Material to process:
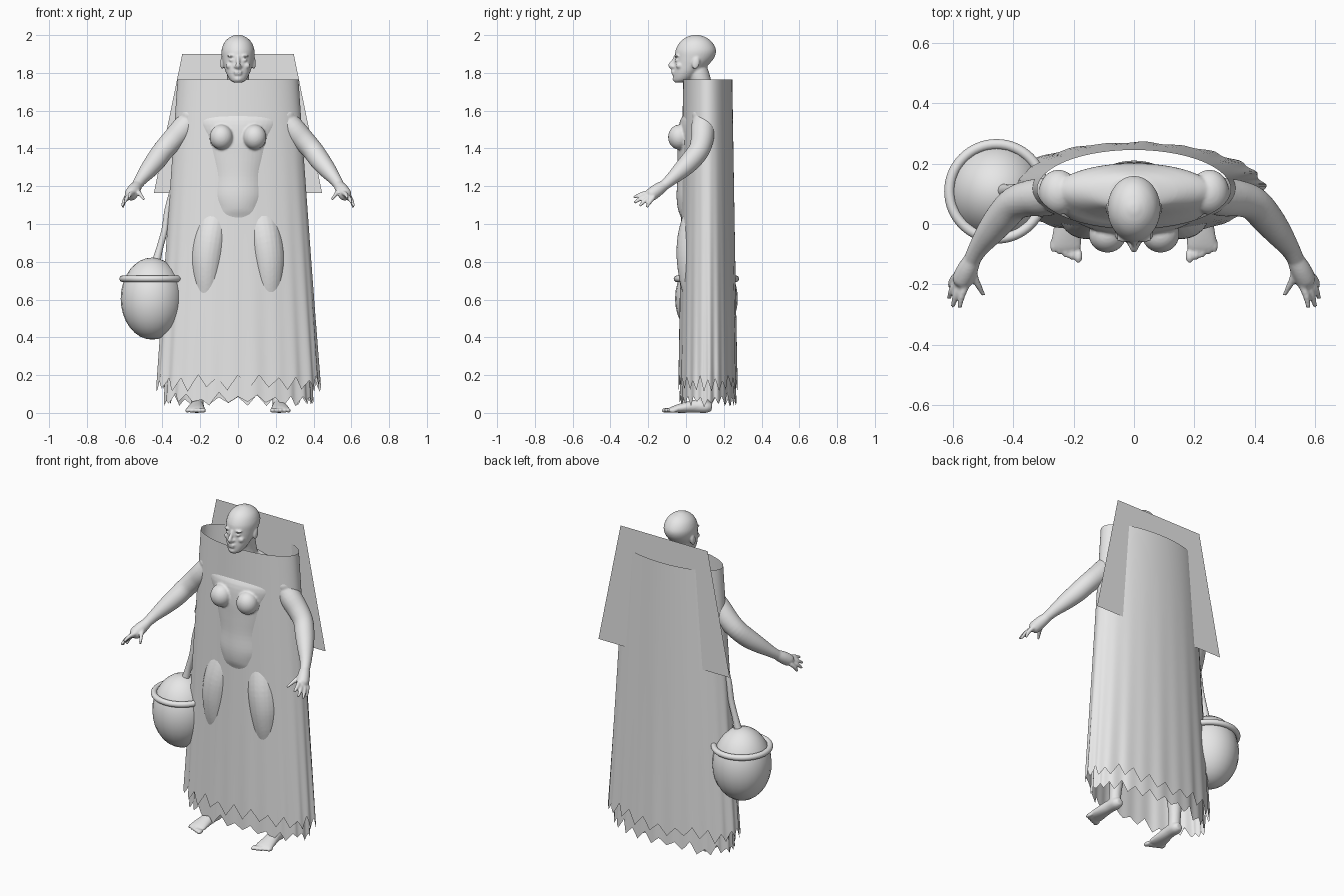
import bpy, bmesh, math, random
from mathutils import Vector, Matrix

random.seed(4)
if "Cube" in bpy.data.objects:
    bpy.data.objects.remove(bpy.data.objects["Cube"])

grey = bpy.data.materials.new("plain grey")
grey.use_nodes = True
grey.diffuse_color = (0.8, 0.8, 0.8, 1)
grey.node_tree.nodes["Principled BSDF"].inputs["Base Color"].default_value = (0.8, 0.8, 0.8, 1)


def finish(name, bm, smooth=True):
    """Turn a bmesh into a named, coloured object."""
    bmesh.ops.recalc_face_normals(bm, faces=bm.faces)
    for f in bm.faces:
        f.smooth = smooth
    mesh = bpy.data.meshes.new(name)
    bm.to_mesh(mesh)
    bm.free()
    mesh.materials.append(grey)
    obj = bpy.data.objects.new(name, mesh)
    bpy.context.collection.objects.link(obj)
    return obj


def skin_rings(bm, rings):
    n = len(rings[0])
    for a, b in zip(rings, rings[1:]):
        for i in range(n):
            j = (i + 1) % n
            bm.faces.new((a[i], a[j], b[j], b[i]))


def loft(bm, stations, side=1, upright=False, sides=24, steps=4):
    """Smooth tube through stations (x, y, z, radius, [second radius])."""
    pts = [Vector((s[0] * side, s[1], s[2], s[3], s[-1])) for s in stations]
    ext = [pts[0]] + pts + [pts[-1]]
    path = []
    for p, q, r, s in zip(ext, ext[1:], ext[2:], ext[3:]):
        for k in range(steps):
            t = k / steps
            path.append(q + (r - p) * (t / 2) + (p * 2 - q * 5 + r * 4 - s) * (t * t / 2)
                        + (q * 3 - p - r * 3 + s) * (t ** 3 / 2))
    path.append(pts[-1])
    rings = []
    for i, p in enumerate(path):
        d = path[min(i + 1, len(path) - 1)] - path[max(i - 1, 0)]
        t = Vector((0, 0, 1)) if upright else Vector(d[:3]).normalized()
        u = Vector((1, 0, 0))
        u = (u - t * u.dot(t)).normalized()
        v = t.cross(u)
        rings.append([bm.verts.new(Vector(p[:3]) + u * p[3] * math.cos(a) + v * p[4] * math.sin(a))
                      for a in (math.tau * k / sides for k in range(sides))])
    skin_rings(bm, rings)
    bm.faces.new(rings[0])
    bm.faces.new(rings[-1])


def ball(bm, centre, radii, turn=0.0):
    m = Matrix.Translation(centre) @ Matrix.Rotation(turn, 4, 'X') @ Matrix.Diagonal((*radii, 1))
    bmesh.ops.create_uvsphere(bm, u_segments=24, v_segments=16, radius=1, matrix=m)


# ---- body: torso and neck
body = bmesh.new()
loft(body, [(0, .1, .88, .12, .06), (0, .1, .95, .18, .1), (0, .09, 1.03, .17, .115),
            (0, .08, 1.08, .152, .123), (0, .08, 1.15, .167, .13), (0, .08, 1.25, .166, .125),
            (0, .08, 1.35, .186, .125), (0, .08, 1.45, .207, .125), (0, .085, 1.55, .26, .115),
            (0, .11, 1.62, .26, .09), (0, .11, 1.67, .17, .07), (0, .1, 1.7, .08, .06)],
     upright=True, sides=48)
loft(body, [(0, .1, 1.62, .075), (0, .085, 1.72, .058), (0, .065, 1.8, .058), (0, .05, 1.86, .05)],
     upright=True)

# ---- head: skull and jaw, then the features
loft(body, [(0, -.04, 1.748, .018), (0, -.02, 1.763, .042, .046), (0, .003, 1.8, .063, .069),
            (0, .027, 1.84, .076, .089), (0, .045, 1.88, .085, .104), (0, .052, 1.92, .087, .107),
            (0, .053, 1.96, .073, .087), (0, .053, 1.987, .046, .055), (0, .052, 2.001, .014)],
     upright=True, sides=40)
loft(body, [(0, -.058, 1.885, .008), (0, -.068, 1.86, .01), (0, -.082, 1.84, .013), (0, -.066, 1.826, .012)])
ball(body, (0, -.068, 1.806), (.024, .01, .007))
ball(body, (0, -.067, 1.795), (.021, .01, .007))
ball(body, (0, -.058, 1.768), (.02, .014, .014))

for s in (-1, 1):
    # nostril, eye, brow, cheek, ear
    ball(body, (.012 * s, -.068, 1.833), (.009, .01, .008))
    ball(body, (.033 * s, -.05, 1.868), (.015, .01, .008))
    ball(body, (.034 * s, -.049, 1.89), (.025, .012, .006))
    ball(body, (.045 * s, -.036, 1.838), (.02, .018, .016))
    ball(body, (.084 * s, .052, 1.852), (.01, .02, .034), -.2)
    # breast and shoulder
    ball(body, (.088 * s, -.035, 1.46), (.062, .06, .066))
    ball(body, (.25 * s, .105, 1.575), (.065, .075, .06))
    # leg
    loft(body, [(.11, .1, 1.12, .08), (.125, .076, 1.02, .096), (.145, .05, .92, .096),
                (.16, .042, .82, .092), (.165, .042, .73, .081), (.167, .052, .645, .07),
                (.18, .08, .52, .058), (.195, .1, .38, .058), (.21, .1, .2, .042),
                (.215, .095, .1, .034), (.215, .09, .03, .034)], s)
    # foot with toes
    loft(body, [(.215, .137, .03, .018, .018), (.215, .11, .032, .034, .032), (.217, .05, .035, .036, .034),
                (.222, -.02, .026, .045, .026), (.224, -.07, .018, .05, .017), (.224, -.09, .014, .042, .01)], s)
    for k in range(5):
        ball(body, ((.184 + .021 * k) * s, -.106 + .009 * k, .013), (.014 - .001 * k, .024, .013))
    # arm
    loft(body, [(.22, .105, 1.59, .06), (.29, .09, 1.505, .064), (.345, .085, 1.445, .06),
                (.395, .068, 1.39, .056), (.435, .025, 1.335, .054), (.475, -.025, 1.285, .046),
                (.515, -.08, 1.235, .033), (.538, -.122, 1.2, .027)], s)
    # hand: palm, four fingers, thumb
    loft(body, [(.53, -.108, 1.21, .026), (.55, -.148, 1.182, .034), (.568, -.185, 1.155, .034),
                (.575, -.2, 1.145, .022)], s)
    for base, tip in (((.556, -.2, 1.165), (.577, -.278, 1.14)), ((.57, -.2, 1.153), (.6, -.274, 1.112)),
                      ((.582, -.188, 1.145), (.613, -.246, 1.095)), ((.588, -.172, 1.142), (.61, -.208, 1.088)),
                      ((.538, -.145, 1.185), (.497, -.236, 1.13))):
        mid = Vector(base).lerp(Vector(tip), .5) + Vector((.004, 0, .004))
        loft(body, [(*base, .014), (*mid, .0115), (*tip, .007)], s, sides=12)

body_obj = finish("body", body)
fuse = body_obj.modifiers.new("fuse", 'REMESH')
fuse.mode = 'VOXEL'
fuse.voxel_size = .006
fuse.use_smooth_shade = True
soften = body_obj.modifiers.new("soften", 'SMOOTH')
soften.factor = .5
soften.iterations = 2


# ---- robe layers: flaring oval tubes with folds and a ragged hem
def robe(name, top, hem, tooth, inset, flare):
    bm = bmesh.new()
    cols, teeth, rows = 192, 24, 16
    per = cols // teeth
    tips = [(random.uniform(-.02, .02), random.uniform(-.015, .015)) for _ in range(teeth)]
    rings = []
    for r in range(rows + 1):
        ring = []
        for c in range(cols):
            a = math.tau * c / cols
            k, f = c // per, (c % per) / per
            peak, low, nxt = tips[k][0], tips[k][1], tips[(k + 1) % teeth][0]
            # straight cut from peak to trough to next peak
            if f < .5:
                cut = (tooth + peak) * (1 - 2 * f) + low * 2 * f
            else:
                cut = low * (2 - 2 * f) + (tooth + nxt) * (2 * f - 1)
            z = top + (hem + cut - top) * r / rows
            t = (1.765 - z) / 1.6
            fold = 1 + t * t * (.012 * math.sin(a * 22) + .008 * math.sin(a * 13 + 1))
            rx = (.32 + flare * t - inset) * fold
            ry = (.13 + .025 * t - inset) * fold
            ring.append(bm.verts.new((rx * math.cos(a), .115 + ry * math.sin(a), z)))
        rings.append(ring)
    skin_rings(bm, rings)
    return finish(name, bm)


robe("outer_robe", 1.765, .125, .06, 0, .11)
robe("under_robe", .8, .045, .045, .008, .075)

# ---- flat panel standing behind the shoulders
panel = bmesh.new()
panel.faces.new([panel.verts.new(p) for p in
                 ((-.445, .212, 1.165), (.445, .212, 1.165), (.295, .212, 1.9), (-.295, .212, 1.9))])
finish("back_panel", panel, smooth=False)

# ---- hanging pot with rim and handle
POT = (-.455, .108, .605)
pot = bmesh.new()
ball(pot, POT, (.166, .166, .217))
finish("pot", pot)

handle = bmesh.new()
loft(handle, [(-.435, .11, .79, .024), (-.415, .113, .87, .018), (-.388, .115, .97, .017),
              (-.372, .115, 1.08, .016), (-.34, .115, 1.2, .015)])
finish("pot_handle", handle)

bpy.ops.mesh.primitive_torus_add(major_radius=.156, minor_radius=.017, major_segments=64,
                                 minor_segments=16, location=(POT[0], POT[1], .71))
rim = bpy.context.object
rim.name = "pot_rim"
rim.data.materials.append(grey)
bpy.ops.object.shade_smooth()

Task details:
Go through the entries above and copy each line with "loft" in it.

Reply:
def loft(bm, stations, side=1, upright=False, sides=24, steps=4):
loft(body, [(0, .1, .88, .12, .06), (0, .1, .95, .18, .1), (0, .09, 1.03, .17, .115),
loft(body, [(0, .1, 1.62, .075), (0, .085, 1.72, .058), (0, .065, 1.8, .058), (0, .05, 1.86, .05)],
loft(body, [(0, -.04, 1.748, .018), (0, -.02, 1.763, .042, .046), (0, .003, 1.8, .063, .069),
loft(body, [(0, -.058, 1.885, .008), (0, -.068, 1.86, .01), (0, -.082, 1.84, .013), (0, -.066, 1.826, .012)])
    loft(body, [(.11, .1, 1.12, .08), (.125, .076, 1.02, .096), (.145, .05, .92, .096),
    loft(body, [(.215, .137, .03, .018, .018), (.215, .11, .032, .034, .032), (.217, .05, .035, .036, .034),
    loft(body, [(.22, .105, 1.59, .06), (.29, .09, 1.505, .064), (.345, .085, 1.445, .06),
    loft(body, [(.53, -.108, 1.21, .026), (.55, -.148, 1.182, .034), (.568, -.185, 1.155, .034),
        loft(body, [(*base, .014), (*mid, .0115), (*tip, .007)], s, sides=12)
loft(handle, [(-.435, .11, .79, .024), (-.415, .113, .87, .018), (-.388, .115, .97, .017),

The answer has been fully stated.